> **YOUR TASK**
For this listing, the lines between the one holding "middle = before.lerp(after, 0.5).lerp(joint, 0.5)" and the one holding "loops.append(loop)", inclusive, must be set down exactly.

> **INFORMATION**
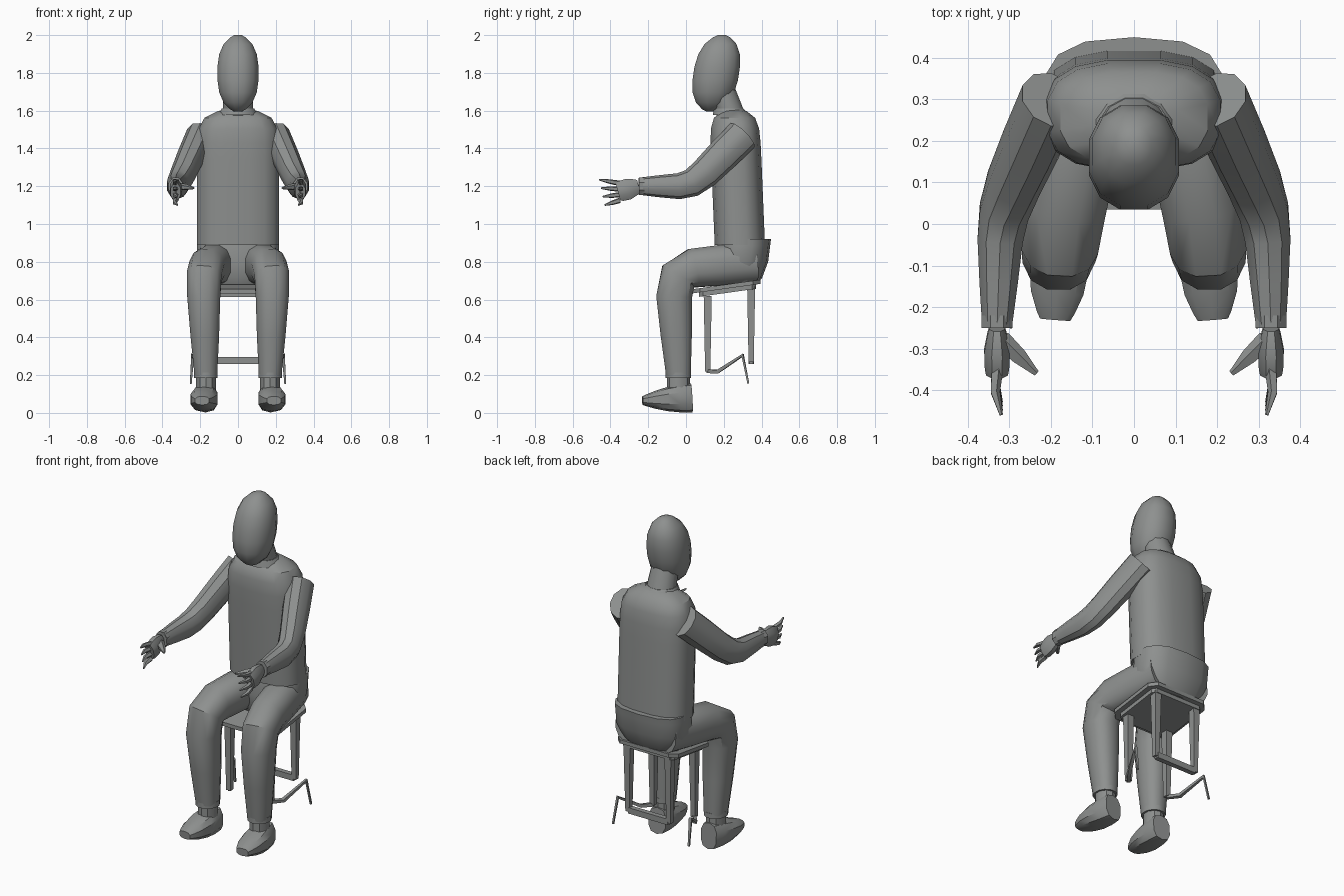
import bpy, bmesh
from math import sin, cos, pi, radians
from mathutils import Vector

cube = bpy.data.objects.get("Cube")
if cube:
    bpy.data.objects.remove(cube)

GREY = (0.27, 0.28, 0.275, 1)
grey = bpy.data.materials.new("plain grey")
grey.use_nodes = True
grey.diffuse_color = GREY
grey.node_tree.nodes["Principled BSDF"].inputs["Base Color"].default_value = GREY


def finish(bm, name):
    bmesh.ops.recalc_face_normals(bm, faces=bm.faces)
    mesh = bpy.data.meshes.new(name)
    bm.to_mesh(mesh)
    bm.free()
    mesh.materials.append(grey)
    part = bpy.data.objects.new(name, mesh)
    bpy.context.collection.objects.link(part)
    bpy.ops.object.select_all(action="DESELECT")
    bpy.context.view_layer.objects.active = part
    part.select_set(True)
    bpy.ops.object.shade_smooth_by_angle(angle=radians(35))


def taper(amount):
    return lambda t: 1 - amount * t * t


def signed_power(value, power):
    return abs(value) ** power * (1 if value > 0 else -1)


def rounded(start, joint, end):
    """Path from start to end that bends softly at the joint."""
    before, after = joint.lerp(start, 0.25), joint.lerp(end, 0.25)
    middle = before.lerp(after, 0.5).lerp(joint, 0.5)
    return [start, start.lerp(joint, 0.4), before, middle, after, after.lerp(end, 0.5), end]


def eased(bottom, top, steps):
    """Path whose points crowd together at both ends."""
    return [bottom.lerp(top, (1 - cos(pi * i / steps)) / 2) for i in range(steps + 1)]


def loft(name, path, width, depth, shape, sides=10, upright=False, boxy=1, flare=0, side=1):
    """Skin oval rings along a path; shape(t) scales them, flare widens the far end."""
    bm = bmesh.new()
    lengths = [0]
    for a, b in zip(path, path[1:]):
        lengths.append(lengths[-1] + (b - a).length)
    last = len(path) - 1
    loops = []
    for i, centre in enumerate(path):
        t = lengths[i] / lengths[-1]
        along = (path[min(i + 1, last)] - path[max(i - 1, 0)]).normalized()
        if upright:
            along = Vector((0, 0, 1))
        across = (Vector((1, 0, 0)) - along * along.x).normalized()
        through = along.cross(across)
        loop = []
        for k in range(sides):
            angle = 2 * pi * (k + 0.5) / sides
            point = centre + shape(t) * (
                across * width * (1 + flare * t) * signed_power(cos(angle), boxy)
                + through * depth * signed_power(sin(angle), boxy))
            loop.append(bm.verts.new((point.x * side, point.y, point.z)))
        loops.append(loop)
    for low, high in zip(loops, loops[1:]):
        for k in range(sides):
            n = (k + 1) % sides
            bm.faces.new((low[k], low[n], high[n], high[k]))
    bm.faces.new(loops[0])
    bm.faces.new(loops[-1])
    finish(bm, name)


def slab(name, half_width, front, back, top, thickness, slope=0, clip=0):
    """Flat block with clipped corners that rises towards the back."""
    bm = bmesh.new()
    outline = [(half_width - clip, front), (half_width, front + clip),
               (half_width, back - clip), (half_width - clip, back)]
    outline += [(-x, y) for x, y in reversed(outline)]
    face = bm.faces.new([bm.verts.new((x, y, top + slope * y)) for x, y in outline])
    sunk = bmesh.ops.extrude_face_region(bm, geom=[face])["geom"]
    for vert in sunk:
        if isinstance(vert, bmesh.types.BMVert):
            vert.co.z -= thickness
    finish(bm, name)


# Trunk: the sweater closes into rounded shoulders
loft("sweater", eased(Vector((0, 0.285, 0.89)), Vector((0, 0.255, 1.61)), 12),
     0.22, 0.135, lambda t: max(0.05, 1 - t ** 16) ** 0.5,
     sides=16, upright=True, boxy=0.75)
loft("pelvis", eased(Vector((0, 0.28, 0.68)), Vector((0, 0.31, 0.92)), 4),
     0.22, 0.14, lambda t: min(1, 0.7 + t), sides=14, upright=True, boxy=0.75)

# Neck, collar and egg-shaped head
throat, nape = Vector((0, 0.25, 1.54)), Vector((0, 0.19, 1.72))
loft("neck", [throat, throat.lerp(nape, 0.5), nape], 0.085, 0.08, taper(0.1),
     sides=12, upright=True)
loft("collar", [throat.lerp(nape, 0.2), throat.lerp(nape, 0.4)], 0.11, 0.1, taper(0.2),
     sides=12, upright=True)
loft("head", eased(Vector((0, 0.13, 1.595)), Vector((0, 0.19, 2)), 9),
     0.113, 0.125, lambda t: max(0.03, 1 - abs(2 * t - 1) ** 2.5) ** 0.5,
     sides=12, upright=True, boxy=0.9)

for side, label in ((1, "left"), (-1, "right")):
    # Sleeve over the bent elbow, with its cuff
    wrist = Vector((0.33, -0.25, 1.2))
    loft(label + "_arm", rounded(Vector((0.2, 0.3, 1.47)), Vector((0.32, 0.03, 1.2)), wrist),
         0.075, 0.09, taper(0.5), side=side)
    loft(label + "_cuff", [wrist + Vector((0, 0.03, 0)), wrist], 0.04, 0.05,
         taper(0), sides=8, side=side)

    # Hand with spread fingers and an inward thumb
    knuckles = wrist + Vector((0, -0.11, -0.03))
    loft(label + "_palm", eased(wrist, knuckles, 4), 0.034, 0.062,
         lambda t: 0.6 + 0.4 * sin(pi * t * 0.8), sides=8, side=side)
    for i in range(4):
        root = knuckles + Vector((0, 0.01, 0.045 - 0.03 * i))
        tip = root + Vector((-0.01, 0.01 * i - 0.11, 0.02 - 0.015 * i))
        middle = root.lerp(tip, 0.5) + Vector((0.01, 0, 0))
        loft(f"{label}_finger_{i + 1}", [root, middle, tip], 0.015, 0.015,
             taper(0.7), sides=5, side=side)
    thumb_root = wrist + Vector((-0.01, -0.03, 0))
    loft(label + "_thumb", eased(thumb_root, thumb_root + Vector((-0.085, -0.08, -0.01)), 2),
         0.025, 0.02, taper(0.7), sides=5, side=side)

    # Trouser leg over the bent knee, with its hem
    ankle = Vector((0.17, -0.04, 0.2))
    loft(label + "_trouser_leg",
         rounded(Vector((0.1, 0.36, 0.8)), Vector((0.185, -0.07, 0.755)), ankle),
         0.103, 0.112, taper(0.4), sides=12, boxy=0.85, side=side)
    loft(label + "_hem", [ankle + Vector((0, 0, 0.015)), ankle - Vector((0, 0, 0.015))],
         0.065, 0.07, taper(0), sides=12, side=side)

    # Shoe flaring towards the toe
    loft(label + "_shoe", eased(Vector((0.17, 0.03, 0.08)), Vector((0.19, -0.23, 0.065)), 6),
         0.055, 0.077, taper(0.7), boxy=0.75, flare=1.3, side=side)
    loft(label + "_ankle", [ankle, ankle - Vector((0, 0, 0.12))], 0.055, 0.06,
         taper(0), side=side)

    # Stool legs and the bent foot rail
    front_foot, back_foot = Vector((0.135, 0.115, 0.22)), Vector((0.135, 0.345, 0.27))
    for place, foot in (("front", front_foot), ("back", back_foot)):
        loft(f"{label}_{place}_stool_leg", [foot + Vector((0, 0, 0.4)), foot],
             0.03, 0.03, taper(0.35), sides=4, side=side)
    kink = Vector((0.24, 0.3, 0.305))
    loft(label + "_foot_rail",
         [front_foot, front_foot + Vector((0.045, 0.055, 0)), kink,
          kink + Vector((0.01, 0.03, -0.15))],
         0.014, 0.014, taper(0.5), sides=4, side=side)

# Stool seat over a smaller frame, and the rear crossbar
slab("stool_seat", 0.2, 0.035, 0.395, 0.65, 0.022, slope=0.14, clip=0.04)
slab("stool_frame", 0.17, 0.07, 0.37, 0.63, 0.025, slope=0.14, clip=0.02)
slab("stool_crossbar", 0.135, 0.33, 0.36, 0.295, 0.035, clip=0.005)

> **RESULT OF THIS TASK**
    middle = before.lerp(after, 0.5).lerp(joint, 0.5)
    return [start, start.lerp(joint, 0.4), before, middle, after, after.lerp(end, 0.5), end]


def eased(bottom, top, steps):
    """Path whose points crowd together at both ends."""
    return [bottom.lerp(top, (1 - cos(pi * i / steps)) / 2) for i in range(steps + 1)]


def loft(name, path, width, depth, shape, sides=10, upright=False, boxy=1, flare=0, side=1):
    """Skin oval rings along a path; shape(t) scales them, flare widens the far end."""
    bm = bmesh.new()
    lengths = [0]
    for a, b in zip(path, path[1:]):
        lengths.append(lengths[-1] + (b - a).length)
    last = len(path) - 1
    loops = []
    for i, centre in enumerate(path):
        t = lengths[i] / lengths[-1]
        along = (path[min(i + 1, last)] - path[max(i - 1, 0)]).normalized()
        if upright:
            along = Vector((0, 0, 1))
        across = (Vector((1, 0, 0)) - along * along.x).normalized()
        through = along.cross(across)
        loop = []
        for k in range(sides):
            angle = 2 * pi * (k + 0.5) / sides
            point = centre + shape(t) * (
                across * width * (1 + flare * t) * signed_power(cos(angle), boxy)
                + through * depth * signed_power(sin(angle), boxy))
            loop.append(bm.verts.new((point.x * side, point.y, point.z)))
        loops.append(loop)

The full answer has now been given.